__Aim of the task__
Nothing other than an exact copy of the lines from the one containing "for i, ring" through the last line of the listing below should be written.

__Dataset content__
··········

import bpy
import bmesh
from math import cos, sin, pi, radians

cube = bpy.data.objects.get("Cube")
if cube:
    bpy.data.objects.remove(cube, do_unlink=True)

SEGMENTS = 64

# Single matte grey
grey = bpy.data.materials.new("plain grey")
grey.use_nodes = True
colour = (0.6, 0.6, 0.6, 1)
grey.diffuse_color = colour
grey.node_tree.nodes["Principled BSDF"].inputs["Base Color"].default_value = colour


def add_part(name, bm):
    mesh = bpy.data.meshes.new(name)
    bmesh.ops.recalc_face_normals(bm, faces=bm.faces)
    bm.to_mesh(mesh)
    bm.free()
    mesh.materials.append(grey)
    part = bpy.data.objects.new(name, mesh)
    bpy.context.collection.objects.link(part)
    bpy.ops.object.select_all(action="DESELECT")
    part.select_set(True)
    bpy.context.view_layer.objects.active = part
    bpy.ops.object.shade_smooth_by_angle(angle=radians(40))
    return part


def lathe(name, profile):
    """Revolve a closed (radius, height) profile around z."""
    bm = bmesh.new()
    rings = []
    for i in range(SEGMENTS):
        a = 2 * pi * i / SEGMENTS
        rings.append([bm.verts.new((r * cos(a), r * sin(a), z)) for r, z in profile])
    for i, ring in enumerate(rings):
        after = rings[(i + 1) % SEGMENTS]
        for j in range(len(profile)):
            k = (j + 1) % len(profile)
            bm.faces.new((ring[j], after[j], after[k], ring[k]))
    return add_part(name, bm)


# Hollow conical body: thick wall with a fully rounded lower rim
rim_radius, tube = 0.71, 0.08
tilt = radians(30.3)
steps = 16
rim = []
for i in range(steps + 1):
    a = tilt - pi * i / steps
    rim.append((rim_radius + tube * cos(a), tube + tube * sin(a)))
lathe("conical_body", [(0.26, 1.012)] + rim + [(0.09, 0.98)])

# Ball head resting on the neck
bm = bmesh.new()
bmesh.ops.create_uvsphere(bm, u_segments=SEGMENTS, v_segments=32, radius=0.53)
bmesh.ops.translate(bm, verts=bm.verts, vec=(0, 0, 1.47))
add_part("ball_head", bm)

··········

__Written reply__
    for i, ring in enumerate(rings):
        after = rings[(i + 1) % SEGMENTS]
        for j in range(len(profile)):
            k = (j + 1) % len(profile)
            bm.faces.new((ring[j], after[j], after[k], ring[k]))
    return add_part(name, bm)


# Hollow conical body: thick wall with a fully rounded lower rim
rim_radius, tube = 0.71, 0.08
tilt = radians(30.3)
steps = 16
rim = []
for i in range(steps + 1):
    a = tilt - pi * i / steps
    rim.append((rim_radius + tube * cos(a), tube + tube * sin(a)))
lathe("conical_body", [(0.26, 1.012)] + rim + [(0.09, 0.98)])

# Ball head resting on the neck
bm = bmesh.new()
bmesh.ops.create_uvsphere(bm, u_segments=SEGMENTS, v_segments=32, radius=0.53)
bmesh.ops.translate(bm, verts=bm.verts, vec=(0, 0, 1.47))
add_part("ball_head", bm)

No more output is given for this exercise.